World Cup qualifying started badly for Argentina, and now it's getting a whole lot worse.
Argentina sits fifth in South American qualifying, the same position it occupied two matches ago. But a closer look at the team's performance, especially without its banned star Lionel Messi, reveals that the country's campaign for the 2018 tournament in Russia could be in jeopardy.
Tuesday's 2-0 defeat in Bolivia, combined with other results from the 14th round of matches, has left the 2014 finalists in a continental playoff position - against a team from Oceania. However, the two goals scored against Edgardo Bauza's side in La Paz pale in comparison to the setback delivered by FIFA just hours before kickoff, with the four-match ban handed out to Messi.
FIFA took action after Messi insulted a linesman during the team's 1-0 victory against Chile on Thursday - a game in which FIFA's five-time world player of the year scored the winning goal.
With only four qualifiers left to play, the stakes are high for the Argentine soccer federation, which has announced it will appeal FIFA's verdict in the hope that Messi might make an early return from suspension.
Meanwhile, Bauza is preparing to tough it out.
''We are only thinking about the future,'' said the coach, who is under growing pressure to step aside after eight matches in charge, which have produced three losses, three wins and two draws. ''We know that it will be a fight and we will keep fighting.''
However, it will be a battle without the team's captain and top goal scorer. History and statistics show that Argentina's fortunes are closely tied to Messi's: the team has won only once in eight matches played in qualifying without the Barcelona star.
''It is impossible to replace Messi,'' said Cesar Luis Menotti, Argentina's World Cup winning coach in 1978. ''You can change your tactics, but Messi can't be replaced. It would be like replacing (Diego) Maradona''.

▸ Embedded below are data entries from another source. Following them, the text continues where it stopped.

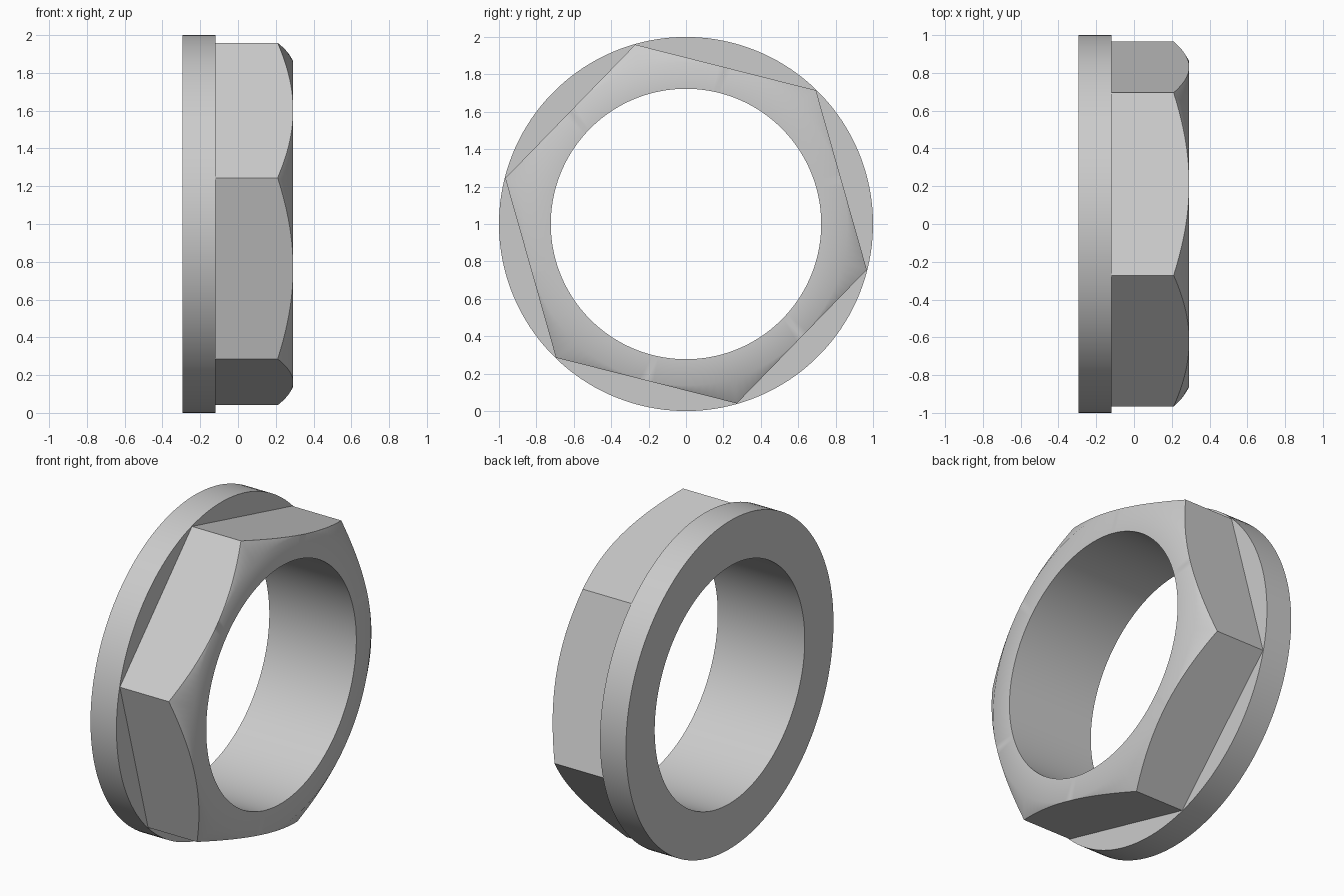
import bpy, bmesh
from math import radians, cos, sin, pi, tau

if "Cube" in bpy.data.objects:
    bpy.data.objects.remove(bpy.data.objects["Cube"])

N = 144                        # columns round the axis (multiple of 12)
FLANGE, CORNER, BORE = 1.0, 0.997, 0.723
APOTHEM = CORNER * cos(pi / 6)
BACK, STEP, SHOULDER, FRONT = -0.295, -0.12, 0.21, 0.292
TURN = radians(45.8)           # angle of one hexagon corner


def section(i):
    """Closed (x, radius) profile of the nut at column i."""
    a = (tau * i / N) % (pi / 3) - pi / 6
    hexa = APOTHEM / cos(a)
    chamfer = FRONT - (FRONT - SHOULDER) * (hexa - APOTHEM) / (CORNER - APOTHEM)
    return [(BACK, BORE), (BACK, FLANGE), (STEP, FLANGE), (STEP, hexa),
            (chamfer, hexa), (FRONT, APOTHEM), (FRONT, BORE)]


# Flange, hexagon, conical chamfer and bore swept round the x axis
bm = bmesh.new()
cols = []
for i in range(N):
    t = TURN + tau * i / N
    cols.append([bm.verts.new((x, r * cos(t), 1 + r * sin(t))) for x, r in section(i)])
for i in range(N):
    p, q = cols[i], cols[(i + 1) % N]
    for k in range(len(p)):
        m = (k + 1) % len(p)
        bm.faces.new((p[k], p[m], q[m], q[k]))
bmesh.ops.remove_doubles(bm, verts=bm.verts[:], dist=1e-5)
bmesh.ops.recalc_face_normals(bm, faces=bm.faces[:])

mesh = bpy.data.meshes.new("flanged_hex_nut")
bm.to_mesh(mesh)
bm.free()
nut = bpy.data.objects.new("flanged_hex_nut", mesh)
bpy.context.collection.objects.link(nut)

# Smooth cone into front face, keep hexagon edges sharp
bpy.context.view_layer.objects.active = nut
nut.select_set(True)
bpy.ops.object.shade_smooth_by_angle(angle=radians(40))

Along with Messi, Bauza also had to cope with other absentees for the match in Bolivia. Striker Gonzalo Higuain and midfielder Javier Mascherano were both suspended, while forward Paulo Dybala failed to recover from injury. Striker Sergio Aguero only appeared for the second half.
Bauza also highlighted the problem raised by the timing of FIFA's verdict, saying ''it is strange'' that Messi's ban was decided so quickly. ''We're surprised by how little time we were given to present our position,'' he said.
With or without Messi, all is not lost for a team that has played at every World Cup after the 1970 tournament in Mexico. Although sixth-place Ecuador is only two points behind in the standings, fourth-place Chile and third-place Uruguay are just one point above. Colombia is also within range, just two points ahead, in second place, behind already-qualified Brazil.
Argentina's next qualifier will be in August against Uruguay, which has lost its last two matches - against Brazil (4-1) and Peru (2-1). Afterward, Bauza's team faces Venezuela and Peru, with Messi currently expected to return for the last match of the qualifying campaign, against Ecuador.
If Argentina needs inspiration for the long months ahead, it could always look to its old rival, Brazil.
The Selecao made a humiliating first-round exit from the Copa America in 2016 and had been struggling in World Cup qualifying with Dunga in charge. However, the arrival of new coach Tite turned around both the performances and results, with Tuesday's 3-0 victory over Paraguay making Brazil the first team to qualify for Russia after an 8-game winning streak.
Bringing back the good times was just what Messi's Barcelona teammate Neymar had wanted from Brazil's game in Sao Paulo.
''I remember, when I was younger, I loved to watch the Brazil games with Ronaldo, Ronaldinho, Robinho - they were my idols,'' Neymar said. ''Now we're doing it again, and I'm very happy for that.''
Whether Argentina can also restore its fortunes, without Messi, remains to be seen.